Given entries section start
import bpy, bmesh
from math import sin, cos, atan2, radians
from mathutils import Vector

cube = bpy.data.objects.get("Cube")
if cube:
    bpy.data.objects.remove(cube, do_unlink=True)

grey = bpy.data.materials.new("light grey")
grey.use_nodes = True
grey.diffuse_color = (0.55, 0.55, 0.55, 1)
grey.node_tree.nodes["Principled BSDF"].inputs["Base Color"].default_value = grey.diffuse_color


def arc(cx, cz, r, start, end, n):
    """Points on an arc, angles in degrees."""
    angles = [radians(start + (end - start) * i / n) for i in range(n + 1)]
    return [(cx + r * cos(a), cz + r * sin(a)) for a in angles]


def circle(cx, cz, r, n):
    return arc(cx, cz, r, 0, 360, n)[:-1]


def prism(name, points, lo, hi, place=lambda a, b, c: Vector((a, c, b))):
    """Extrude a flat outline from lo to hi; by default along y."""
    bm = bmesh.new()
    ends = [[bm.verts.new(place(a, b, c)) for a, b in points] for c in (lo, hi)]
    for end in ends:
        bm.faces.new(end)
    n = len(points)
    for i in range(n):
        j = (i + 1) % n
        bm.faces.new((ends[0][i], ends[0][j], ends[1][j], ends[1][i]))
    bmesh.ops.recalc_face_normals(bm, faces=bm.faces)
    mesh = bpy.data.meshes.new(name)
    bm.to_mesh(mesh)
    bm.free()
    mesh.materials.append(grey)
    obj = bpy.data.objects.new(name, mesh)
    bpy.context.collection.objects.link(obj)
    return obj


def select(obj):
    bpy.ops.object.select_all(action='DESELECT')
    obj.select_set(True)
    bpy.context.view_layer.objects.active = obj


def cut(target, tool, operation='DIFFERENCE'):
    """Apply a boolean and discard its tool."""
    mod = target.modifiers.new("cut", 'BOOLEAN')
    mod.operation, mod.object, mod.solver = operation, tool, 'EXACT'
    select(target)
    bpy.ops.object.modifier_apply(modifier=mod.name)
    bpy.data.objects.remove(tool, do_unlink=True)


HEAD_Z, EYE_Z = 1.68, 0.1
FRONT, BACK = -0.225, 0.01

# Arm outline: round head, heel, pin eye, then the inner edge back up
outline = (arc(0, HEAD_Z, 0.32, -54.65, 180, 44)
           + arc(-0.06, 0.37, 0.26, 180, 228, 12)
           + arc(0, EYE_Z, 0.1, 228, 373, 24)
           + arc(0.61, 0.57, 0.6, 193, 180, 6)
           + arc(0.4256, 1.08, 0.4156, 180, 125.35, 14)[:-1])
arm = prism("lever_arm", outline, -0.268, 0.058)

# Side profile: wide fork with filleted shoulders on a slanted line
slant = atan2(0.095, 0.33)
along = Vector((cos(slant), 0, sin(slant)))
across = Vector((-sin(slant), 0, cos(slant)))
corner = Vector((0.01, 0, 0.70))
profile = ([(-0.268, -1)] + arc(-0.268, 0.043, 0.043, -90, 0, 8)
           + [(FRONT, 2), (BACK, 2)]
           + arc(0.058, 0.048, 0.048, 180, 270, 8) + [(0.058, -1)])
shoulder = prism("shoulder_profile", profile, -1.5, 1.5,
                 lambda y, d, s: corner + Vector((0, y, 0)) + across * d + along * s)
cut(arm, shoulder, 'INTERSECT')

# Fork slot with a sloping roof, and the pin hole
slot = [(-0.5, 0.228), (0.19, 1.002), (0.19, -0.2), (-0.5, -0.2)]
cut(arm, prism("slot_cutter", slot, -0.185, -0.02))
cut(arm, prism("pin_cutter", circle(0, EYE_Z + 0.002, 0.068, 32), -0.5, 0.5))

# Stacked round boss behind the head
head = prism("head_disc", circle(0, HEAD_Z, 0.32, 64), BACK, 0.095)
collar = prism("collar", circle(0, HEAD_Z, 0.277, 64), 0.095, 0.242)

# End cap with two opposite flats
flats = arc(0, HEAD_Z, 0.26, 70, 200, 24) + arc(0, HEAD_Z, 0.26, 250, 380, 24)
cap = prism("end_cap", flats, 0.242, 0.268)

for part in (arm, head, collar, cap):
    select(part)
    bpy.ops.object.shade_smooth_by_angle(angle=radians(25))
Given entries section end
- _Problem to solve_
Using the entries above, repeat only the lines from the one containing "a boolean and" through the one containing "FRONT, BACK = -0.225, 0.01", end lines included.

- _Result for this exercise_
    """Apply a boolean and discard its tool."""
    mod = target.modifiers.new("cut", 'BOOLEAN')
    mod.operation, mod.object, mod.solver = operation, tool, 'EXACT'
    select(target)
    bpy.ops.object.modifier_apply(modifier=mod.name)
    bpy.data.objects.remove(tool, do_unlink=True)


HEAD_Z, EYE_Z = 1.68, 0.1
FRONT, BACK = -0.225, 0.01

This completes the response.